Illinois Health Education Consortium and the Logan Square Neighbourhood
Association. Staff work with the community to identify health needs that
they then endeavour to meet through a variety of feasible and aff ordable
programmes. The programmes are community-based or school-based and
serve children, their families, the school staff and the larger community. The
community members are primarily low-income Hispanic immigrant families.
Over 95% of the children at the focal school meet federal income guidelines
for free school meals. Most families speak Spanish at home; English is their
second language. The activities are run by personnel employed by the various
partners and coordinated by a community organizer for health who is
employed by the Logan Square Neighbourhood Association. All the other
staff have a high school diploma, at least, and include community AmeriCorps
Chicago Health Corps members and a volunteer.
Funding has been obtained from a wide and diverse range of donors and contributors – primarily the Robert Wood Johnson Foundation that gave US $34,250 for 2006–2007 – and are supplemented by grants totalling US $105,668
from 16 other organizations. Substantial in-kind donations exceeding US $68,000 have been received from a further 14 organizations.
Doctoral-prepared nurses and a health economist evaluate the activities and
outcomes, using a combination of quantitative and qualitative methods that
include: community-wide surveys of physical activity behaviour and perceived
barriers to activity; in-class monitoring of fruit and vegetable consumption;
before-and-after assessments of children’s knowledge of the health

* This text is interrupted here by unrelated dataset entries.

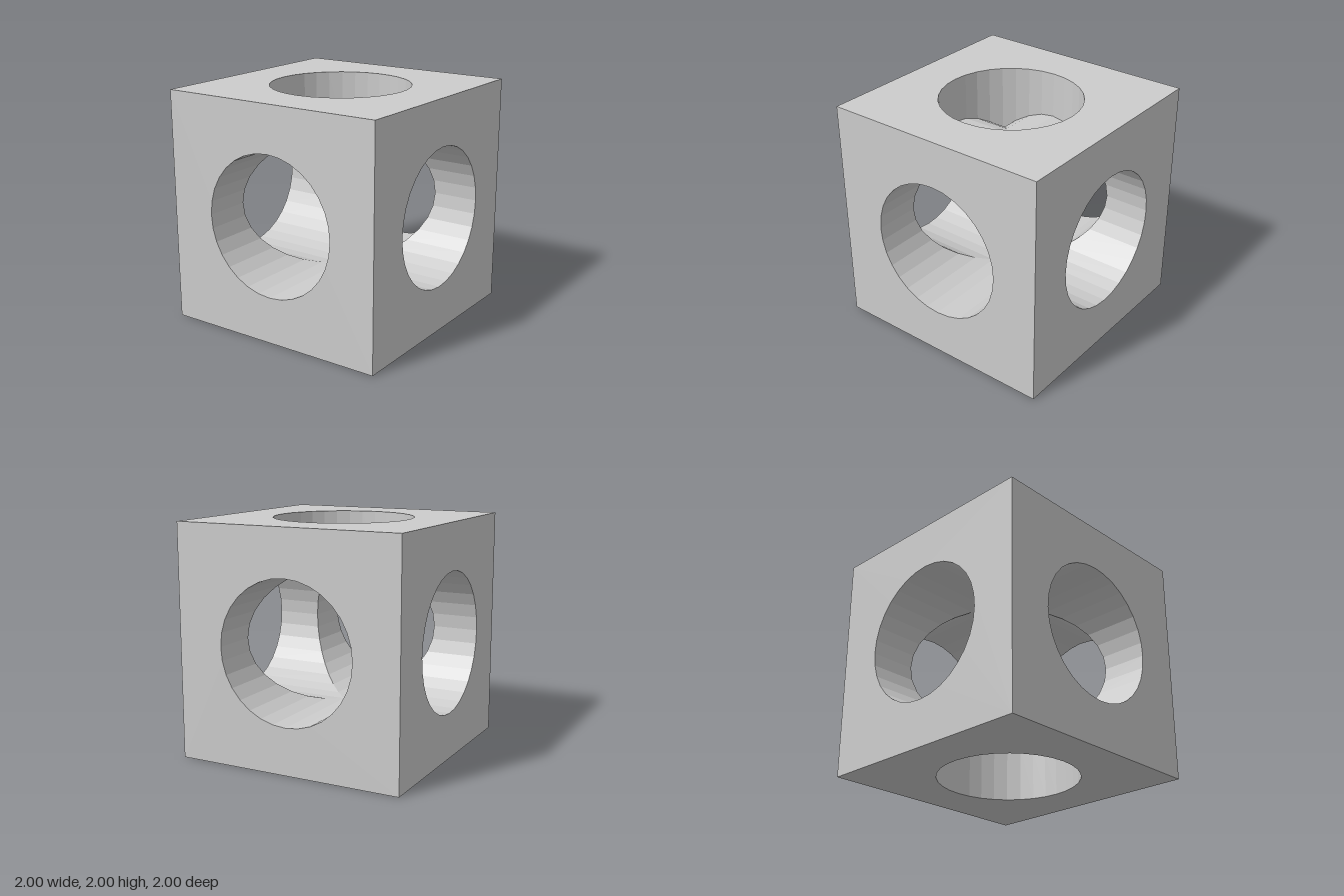
import * as THREE from 'three';

const HALF = 1;       // half the cube's side
const RADIUS = 0.6;   // bore radius
const SIDES = 32;     // facets per bore

const rim = Array.from({ length: SIDES + 1 }, (_, i) => {
  const a = (i / SIDES) * Math.PI * 2;
  return new THREE.Vector2(RADIUS * Math.cos(a), RADIUS * Math.sin(a));
});

// Square plate with a round opening, facing +z
function panelGeometry() {
  const shape = new THREE.Shape([
    new THREE.Vector2(-HALF, -HALF), new THREE.Vector2(HALF, -HALF),
    new THREE.Vector2(HALF, HALF), new THREE.Vector2(-HALF, HALF),
  ]);
  shape.holes.push(new THREE.Path(rim.slice(0, SIDES).reverse()));
  return new THREE.ShapeGeometry(shape).translate(0, 0, HALF);
}

// Faceted bore wall from the opening inward to depth(p), where it meets the other bores
function boreGeometry(depth) {
  const pos = [];
  for (let i = 0; i < SIDES; i++) {
    const p = rim[i], q = rim[i + 1];
    const p0 = [p.x, p.y, depth(p)], p1 = [p.x, p.y, HALF];
    const q0 = [q.x, q.y, depth(q)], q1 = [q.x, q.y, HALF];
    pos.push(...p0, ...p1, ...q1, ...p0, ...q1, ...q0);
  }
  const geo = new THREE.BufferGeometry();
  geo.setAttribute('position', new THREE.Float32BufferAttribute(pos, 3));
  geo.computeVertexNormals();
  return geo;
}

export function createModel() {
  const model = new THREE.Group();
  model.name = 'boredCube';
  const grey = new THREE.MeshStandardMaterial({ color: 0xcccccc, side: THREE.DoubleSide });
  grey.name = 'lightGrey';

  const panel = panelGeometry();
  // Level bores mitre into each other and stay closed above and below
  const tunnel = boreGeometry((p) => Math.abs(p.x));
  // Upright shafts stop on the outside of the crossing tunnels
  const shaft = boreGeometry((p) => Math.max(Math.abs(p.x), Math.abs(p.y)));

  const addSide = (name, bore, rx, ry) => {
    const side = new THREE.Group();
    side.name = name + 'Side';
    const face = new THREE.Mesh(panel, grey);
    face.name = name + 'Panel';
    const wall = new THREE.Mesh(bore, grey);
    wall.name = name + 'Bore';
    side.add(face, wall);
    side.rotation.set(rx, ry, 0);
    side.position.y = HALF;
    model.add(side);
  };

  ['front', 'left', 'back', 'right'].forEach((name, i) => addSide(name, tunnel, 0, (i * Math.PI) / 2));
  addSide('top', shaft, -Math.PI / 2, 0);
  addSide('bottom', shaft, Math.PI / 2, 0);
  return model;
}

benefits of physical activity and good nutrition; school-wide assessments of
body-mass index (BMI) relative to age, and more. Students and teachers are
interviewed to gather their opinions. Attendance, disciplinary, and student
performance data from the school’s database are also studied to assess the
programme’s eff ects on student behaviour and learning. During the year that
a healthy fruit or vegetable snack was provided daily to all first-grade children,
their attendance and performance on standardized state tests improved,
visits to the school nurse’s offi ce decreased, and visits to the school disciplinary
office dropped dramatically.
The team administered “before and after” assessments of children’s knowledge
of the health benefi ts of physical activity and good nutrition, using
the pre-and post-knowledge surveys provided by the “Take 10! curriculum”
(http ://www.take10.net). Descriptive statistics and chi-square tests with a
significance level of p <0.05 were used to analyse the data. Statistically significant changes in knowledge of physical activity were found for 10 of the
11 learning objectives for all grades (p<0.001). Changes in nutrition knowledge
varied considerably across classrooms and grades; the evaluation tools
provided with the curriculum did not perform well psychometrically with
Explore the entire Compendium of Primary Care Case Studies (2009) published by the World Health Organization.